1. One book that changed your life:
Fr Fenton nominated Ceremony and Celebration by Paul H D Lange, and yes, I guess that did have a bit of an impact. But so did Eugene Peterson’s “Working the Angles” (I remember being on vicarage reading a passage which said that the pastor’s role is not simply a series of jobs to do, when the door of the other office slammed open and my vicar-father emerged saying “Well, that’s that job done, now for a cup of coffee!”). Perhaps Herman Sasses’ Here we stand could be in for a running… But in the end, I would have to say that two books combined to finally change my life all together: Joyce Little’s “The Church and the Culture Wars” and Cardinal Ratzinger’s “Called to Communion”. After reading those two books I became a Catholic.
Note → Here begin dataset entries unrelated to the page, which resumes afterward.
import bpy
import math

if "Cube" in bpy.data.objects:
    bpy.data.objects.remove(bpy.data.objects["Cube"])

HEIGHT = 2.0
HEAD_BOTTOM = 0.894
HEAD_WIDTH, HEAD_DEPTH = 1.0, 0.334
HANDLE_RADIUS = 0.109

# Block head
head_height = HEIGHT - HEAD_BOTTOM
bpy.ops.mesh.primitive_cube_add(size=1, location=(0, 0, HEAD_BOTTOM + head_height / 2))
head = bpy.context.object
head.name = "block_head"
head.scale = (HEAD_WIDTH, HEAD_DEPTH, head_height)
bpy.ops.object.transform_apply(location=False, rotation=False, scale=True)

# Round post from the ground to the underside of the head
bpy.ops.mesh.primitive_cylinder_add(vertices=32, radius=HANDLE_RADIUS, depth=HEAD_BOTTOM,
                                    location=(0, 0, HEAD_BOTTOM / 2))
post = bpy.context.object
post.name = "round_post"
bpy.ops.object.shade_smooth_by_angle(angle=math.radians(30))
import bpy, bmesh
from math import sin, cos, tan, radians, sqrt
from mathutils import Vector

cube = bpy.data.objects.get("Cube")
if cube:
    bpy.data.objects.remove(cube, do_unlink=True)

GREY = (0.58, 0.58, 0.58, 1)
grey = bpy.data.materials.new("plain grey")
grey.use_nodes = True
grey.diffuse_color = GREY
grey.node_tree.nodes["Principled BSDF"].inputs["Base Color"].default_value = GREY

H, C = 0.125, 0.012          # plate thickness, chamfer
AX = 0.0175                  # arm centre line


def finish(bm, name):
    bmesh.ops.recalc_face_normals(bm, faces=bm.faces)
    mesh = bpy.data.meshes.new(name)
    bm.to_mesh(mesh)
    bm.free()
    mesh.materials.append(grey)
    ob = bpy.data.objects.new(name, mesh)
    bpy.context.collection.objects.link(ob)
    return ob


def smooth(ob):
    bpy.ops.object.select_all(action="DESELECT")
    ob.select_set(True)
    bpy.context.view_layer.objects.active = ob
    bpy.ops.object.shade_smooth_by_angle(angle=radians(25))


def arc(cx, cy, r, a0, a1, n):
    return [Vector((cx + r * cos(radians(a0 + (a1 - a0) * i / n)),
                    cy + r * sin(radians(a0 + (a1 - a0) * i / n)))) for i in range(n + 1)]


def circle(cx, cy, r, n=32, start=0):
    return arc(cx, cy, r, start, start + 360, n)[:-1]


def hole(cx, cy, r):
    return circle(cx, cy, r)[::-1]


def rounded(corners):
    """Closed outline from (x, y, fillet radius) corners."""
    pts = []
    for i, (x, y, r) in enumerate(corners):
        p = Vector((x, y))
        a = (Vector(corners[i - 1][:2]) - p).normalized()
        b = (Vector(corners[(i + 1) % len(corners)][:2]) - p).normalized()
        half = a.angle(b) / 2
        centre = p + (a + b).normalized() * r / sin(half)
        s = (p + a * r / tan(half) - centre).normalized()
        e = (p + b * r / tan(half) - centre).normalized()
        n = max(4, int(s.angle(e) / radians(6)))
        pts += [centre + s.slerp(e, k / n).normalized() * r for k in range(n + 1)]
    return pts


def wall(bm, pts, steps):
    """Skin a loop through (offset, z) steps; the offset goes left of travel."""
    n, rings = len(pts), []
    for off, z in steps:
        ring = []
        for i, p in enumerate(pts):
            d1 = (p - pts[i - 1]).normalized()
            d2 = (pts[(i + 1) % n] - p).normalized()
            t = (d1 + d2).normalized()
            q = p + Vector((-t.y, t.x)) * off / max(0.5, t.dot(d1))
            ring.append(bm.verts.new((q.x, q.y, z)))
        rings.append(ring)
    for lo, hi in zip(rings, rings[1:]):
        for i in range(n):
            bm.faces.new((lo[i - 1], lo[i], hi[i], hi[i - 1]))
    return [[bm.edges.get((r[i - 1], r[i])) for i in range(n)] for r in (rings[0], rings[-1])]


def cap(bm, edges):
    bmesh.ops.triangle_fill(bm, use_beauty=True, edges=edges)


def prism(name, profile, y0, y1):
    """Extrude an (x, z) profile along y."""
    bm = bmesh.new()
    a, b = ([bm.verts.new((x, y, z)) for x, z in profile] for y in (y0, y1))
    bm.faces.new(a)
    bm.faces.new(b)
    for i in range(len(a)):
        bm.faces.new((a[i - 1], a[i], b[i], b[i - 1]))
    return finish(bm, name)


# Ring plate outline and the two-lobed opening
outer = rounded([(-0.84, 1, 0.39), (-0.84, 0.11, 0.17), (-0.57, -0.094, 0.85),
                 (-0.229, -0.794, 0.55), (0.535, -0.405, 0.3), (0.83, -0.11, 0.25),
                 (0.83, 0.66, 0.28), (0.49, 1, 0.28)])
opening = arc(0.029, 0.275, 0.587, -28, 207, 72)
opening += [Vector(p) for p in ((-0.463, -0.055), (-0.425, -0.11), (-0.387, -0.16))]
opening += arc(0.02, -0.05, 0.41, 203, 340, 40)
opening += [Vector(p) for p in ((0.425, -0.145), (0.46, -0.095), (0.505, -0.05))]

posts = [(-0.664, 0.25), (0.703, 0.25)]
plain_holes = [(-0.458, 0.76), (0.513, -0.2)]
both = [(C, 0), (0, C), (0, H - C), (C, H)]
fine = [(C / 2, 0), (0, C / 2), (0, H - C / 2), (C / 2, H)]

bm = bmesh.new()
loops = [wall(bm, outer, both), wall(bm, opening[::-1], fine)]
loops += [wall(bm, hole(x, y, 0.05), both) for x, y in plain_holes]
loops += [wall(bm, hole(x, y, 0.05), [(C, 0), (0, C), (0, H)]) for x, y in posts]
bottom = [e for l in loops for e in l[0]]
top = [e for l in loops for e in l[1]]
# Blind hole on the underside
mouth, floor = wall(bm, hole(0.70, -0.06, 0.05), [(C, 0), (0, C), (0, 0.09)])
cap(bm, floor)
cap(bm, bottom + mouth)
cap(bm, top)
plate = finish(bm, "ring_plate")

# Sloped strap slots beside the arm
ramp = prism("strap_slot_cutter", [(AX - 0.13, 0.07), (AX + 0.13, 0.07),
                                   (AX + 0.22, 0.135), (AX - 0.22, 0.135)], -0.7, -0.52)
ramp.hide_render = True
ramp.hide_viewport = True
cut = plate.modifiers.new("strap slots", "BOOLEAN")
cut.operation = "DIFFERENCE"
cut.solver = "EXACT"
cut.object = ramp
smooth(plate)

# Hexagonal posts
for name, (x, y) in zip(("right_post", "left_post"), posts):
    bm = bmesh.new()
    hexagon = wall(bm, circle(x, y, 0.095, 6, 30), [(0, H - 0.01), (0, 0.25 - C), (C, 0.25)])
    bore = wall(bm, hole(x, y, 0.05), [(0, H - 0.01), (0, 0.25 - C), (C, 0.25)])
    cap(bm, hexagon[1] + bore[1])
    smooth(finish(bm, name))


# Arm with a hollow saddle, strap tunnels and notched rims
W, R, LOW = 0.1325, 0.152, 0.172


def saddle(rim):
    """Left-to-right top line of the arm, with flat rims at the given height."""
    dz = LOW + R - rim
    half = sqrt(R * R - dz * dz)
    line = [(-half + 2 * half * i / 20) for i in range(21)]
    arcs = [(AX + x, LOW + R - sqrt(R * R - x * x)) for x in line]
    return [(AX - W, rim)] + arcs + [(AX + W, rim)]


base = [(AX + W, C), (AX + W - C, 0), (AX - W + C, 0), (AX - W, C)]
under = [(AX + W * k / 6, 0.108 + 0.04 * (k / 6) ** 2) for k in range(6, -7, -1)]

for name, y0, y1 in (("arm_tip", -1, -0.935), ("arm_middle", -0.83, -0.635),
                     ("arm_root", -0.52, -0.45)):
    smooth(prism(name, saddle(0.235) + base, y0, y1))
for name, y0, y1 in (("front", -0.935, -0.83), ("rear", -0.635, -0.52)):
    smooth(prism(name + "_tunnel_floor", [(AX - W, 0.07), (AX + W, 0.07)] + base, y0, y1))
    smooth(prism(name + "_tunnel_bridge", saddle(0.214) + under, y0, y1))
[Reader: They said one book, not five.
Schütz: As Michelangelo said to the Pope in the Monty Python skit: “One?”]
2. One book that you’ve read more than once:
Well, along with many others, I would have to nominate “Lord of the Rings” here.
3. One book you’d want on a desert island:
I should say the Bible, but I will show how far down the slippery slope of Catholicism I have fallen by nominating Joseph Ratzinger’s “Introduction to Christianity”. I might finally get the time to give every sentence the attention it deserves. I generally advise people to take it in bite-sized chunks and to chew slowly.
4. One book that made you laugh:
Douglas Adams “Hitchhikers Guide to the Galaxy”. Actually, all five books in the trilogy (sic). I love the line that goes “The huge yellow spaceships hung in the air in exactly the same way that bricks don’t.” Masterpiece.
5. One book that made you cry:
Actually, this is an odd one, but I’m going to nominate Stephen Lawhead’s “Byzantium”. I don’t normally get teary about books, but I can remember being terribly moved by the ending to this one.
6. One book that you wish had been written:
“Interfaith Dialogue for Dummies” (the sequel to “Ecumenism for Dummies”).
7. One book that you wish had never been written:
I’m sorry, but this is a bit obvious: Dan Brown’s “Da Vinci Code”. There are probably others, like “Mein Kampf” that would be in for the running, but it would be a close fought race.
8. One book you’re currently reading:
Like Fr Marco, I also have books all over the place. The Petrine Ministry: Catholics and Orthodox in Dialogue edited by Walter Kasper is in my office at work. Next to my bed is N.T. Wright’s The New Testament and the People of God, the first volume in his multi-volume work on New Testament history. And in the car, the audio-book of Rumpole’s Last Case (I’m taking a break from attempting to listen to all 25 of Alexander Kent’s Richard Bolitho series).
9. One book you’ve been meaning to read:
The Koran. (I’m waiting for either a decent translation or for when I have finally learnt Arabic…)
10. Tag others.